- _Prompt_
Could you please find each line in the records that contains the word "slab" and copy it?

[Start of section]

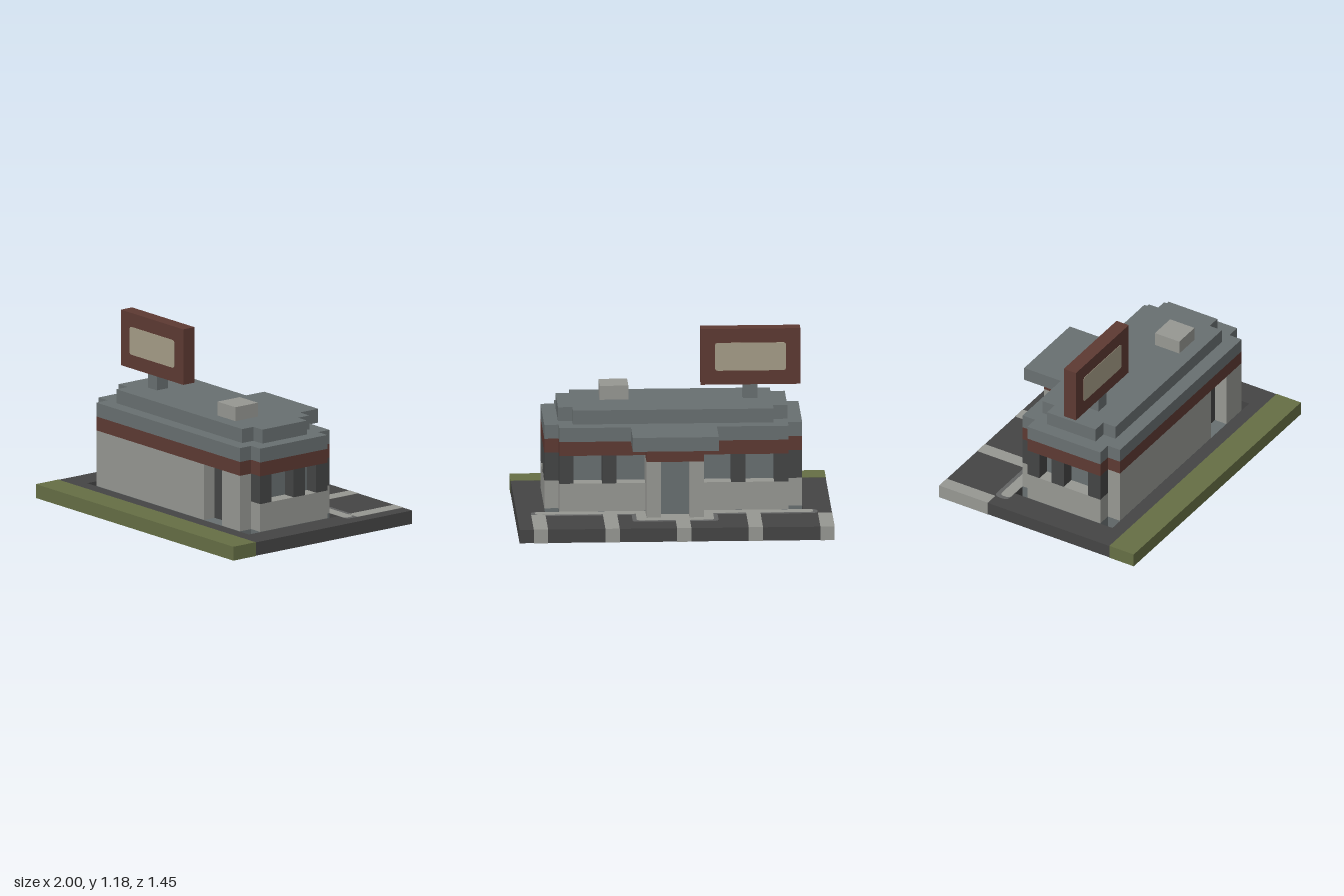
import * as THREE from 'three';

const mat = (name, color) => {
  const m = new THREE.MeshStandardMaterial({ color });
  m.name = name;
  return m;
};

export function createModel() {
  const grass = mat('grass green', 0x666f45);
  const asphalt = mat('asphalt', 0x454545);
  const wall = mat('light grey wall', 0x979893);
  const slate = mat('slate grey', 0x697071);
  const kerbGrey = mat('kerb grey', 0x636464);
  const dark = mat('dark frame', 0x444545);
  const brown = mat('red brown', 0x5e3a33);
  const cream = mat('cream', 0xa69e88);

  // Everything is laid out on a block grid, 11 blocks to one unit
  const root = new THREE.Group();
  root.name = 'roadsideBuilding';
  const blocks = new THREE.Group();
  blocks.name = 'blocks';
  blocks.scale.setScalar(1 / 11);
  root.add(blocks);

  const add = (name, geometry, material) => {
    const mesh = new THREE.Mesh(geometry, material);
    mesh.name = name;
    blocks.add(mesh);
    return mesh;
  };
  const box = (name, material, x0, x1, y0, y1, z0, z1) =>
    add(name, new THREE.BoxGeometry(x1 - x0, y1 - y0, z1 - z0), material)
      .position.set((x0 + x1) / 2, (y0 + y1) / 2, (z0 + z1) / 2);

  // Ground-plan shape raised from y0 to y1
  const slab = (name, material, shape, y0, y1) => {
    const g = new THREE.ExtrudeGeometry(shape, { depth: y1 - y0, bevelEnabled: false, curveSegments: 5 });
    g.rotateX(-Math.PI / 2);
    g.translate(0, y0, 0);
    return add(name, g, material);
  };
  const plan = (pts) => new THREE.Shape(pts.map(([x, z]) => new THREE.Vector2(x, -z)));
  const notched = (w, z0, z1) => plan([
    [-w + 1, z1], [w - 1, z1], [w - 1, z1 - 1], [w, z1 - 1], [w, z0 + 1], [w - 1, z0 + 1],
    [w - 1, z0], [-w + 1, z0], [-w + 1, z0 + 1], [-w, z0 + 1], [-w, z1 - 1], [-w + 1, z1 - 1],
  ]);
  const rounded = (x0, x1, y0, y1, r) => {
    const s = new THREE.Shape();
    s.moveTo(x0 + r, y0);
    s.lineTo(x1 - r, y0);
    s.quadraticCurveTo(x1, y0, x1, y0 + r);
    s.lineTo(x1, y1 - r);
    s.quadraticCurveTo(x1, y1, x1 - r, y1);
    s.lineTo(x0 + r, y1);
    s.quadraticCurveTo(x0, y1, x0, y1 - r);
    s.lineTo(x0, y0 + r);
    s.quadraticCurveTo(x0, y0, x0 + r, y0);
    return s;
  };

  // Ground: the lot is cut out around the notched floor, leaving open corners
  const lot = plan([[-10.99, 6], [10.99, 6], [10.99, -7.99], [-10.99, -7.99]]);
  lot.holes.push(plan([[-9, 5], [-9, -3], [9, -3], [9, 5]]));
  slab('lot', asphalt, lot, 0.02, 0.98);
  slab('floor', slate, notched(9, -3, 5), 0, 1);
  box('lawn', grass, -11, 11, 0, 1, 6, 8);

  // Kerb with a lighter walkway and parking lines
  slab('kerb', kerbGrey, rounded(-10, 10, 3, 4.12, 0.45), 0.01, 0.99);
  slab('walkway', wall, rounded(-9.7, 9.7, 3.02, 3.82, 0.3), 0, 1);
  slab('entranceKerb', kerbGrey, rounded(-3, 3, 3.02, 6, 0.3), 0.01, 0.99);
  slab('entranceWalk', wall, rounded(-2.7, 2.7, 3.02, 5.7, 0.3), 0, 1);
  for (const [x, end] of [[-11, -4], [-6, -3.7], [-1, -5.6], [4, -3.7], [9, -3.9]])
    box('parkingLine', wall, x, x + 1, 0.003, 0.997, -8, end);

  // Glazed core behind the openings
  box('glazing', slate, -8, 8, 1, 5, -2, 4);

  // Front wall with a recessed door
  box('frontWall', wall, -8, 4, 1, 5, 4, 5);
  box('frontWall', wall, 6, 8, 1, 5, 4, 5);
  box('frontDoor', dark, 4, 6, 1, 5, 4, 4.05);

  // Low walls and window posts, mirrored left and right
  for (const s of [-1, 1]) {
    const side = (name, material, a, b, y0, y1, z0, z1) =>
      box(name, material, Math.min(s * a, s * b), Math.max(s * a, s * b), y0, y1, z0, z1);
    side('sideLowWall', wall, 8, 9, 1, 3, -2, 4);
    side('backLowWall', wall, 2, 8, 1, 3, -3, -2);
    for (const z of [-2, 0, 3]) side('sideWindowPost', dark, 8, 9, 3, 5, z, z + 1);
    for (const x of [4, 7]) side('backWindowPost', dark, x, x + 1, 3, 5, -3, -2);
    side('entrancePillar', wall, 1, 2, 1, 5, -5, -2);
  }
  box('entranceDoor', slate, -1, 1, 1, 5, -4, -2);

  // Band, stepped roof and entrance canopy
  slab('band', brown, notched(9, -3, 5), 5, 6);
  box('entranceBand', brown, -2, 2, 5, 6, -5, -3);
  slab('lowerRoof', slate, notched(9, -3, 5), 6, 7);
  box('canopy', slate, -3, 3, 6, 7, -6, -3);
  slab('upperRoof', slate, notched(8, -2, 4), 7, 8);
  box('roofVent', wall, 3, 5, 8, 9, 1, 3);

  // Sign board on a post, with a blank panel on both faces
  box('signPost', slate, -6, -5, 8, 9, 1, 2);
  box('signBoard', brown, -9, -2.05, 9, 13, 1, 2);
  for (const z of [0.97, 2]) {
    const g = new THREE.ExtrudeGeometry(rounded(-8, -3.05, 10, 12, 0.2),
      { depth: 0.03, bevelEnabled: false, curveSegments: 5 });
    add('signPanel', g, cream).position.z = z;
  }
  return root;
}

[End of section]

- _Problem solution_
  const slab = (name, material, shape, y0, y1) => {
  slab('lot', asphalt, lot, 0.02, 0.98);
  slab('floor', slate, notched(9, -3, 5), 0, 1);
  slab('kerb', kerbGrey, rounded(-10, 10, 3, 4.12, 0.45), 0.01, 0.99);
  slab('walkway', wall, rounded(-9.7, 9.7, 3.02, 3.82, 0.3), 0, 1);
  slab('entranceKerb', kerbGrey, rounded(-3, 3, 3.02, 6, 0.3), 0.01, 0.99);
  slab('entranceWalk', wall, rounded(-2.7, 2.7, 3.02, 5.7, 0.3), 0, 1);
  slab('band', brown, notched(9, -3, 5), 5, 6);
  slab('lowerRoof', slate, notched(9, -3, 5), 6, 7);
  slab('upperRoof', slate, notched(8, -2, 4), 7, 8);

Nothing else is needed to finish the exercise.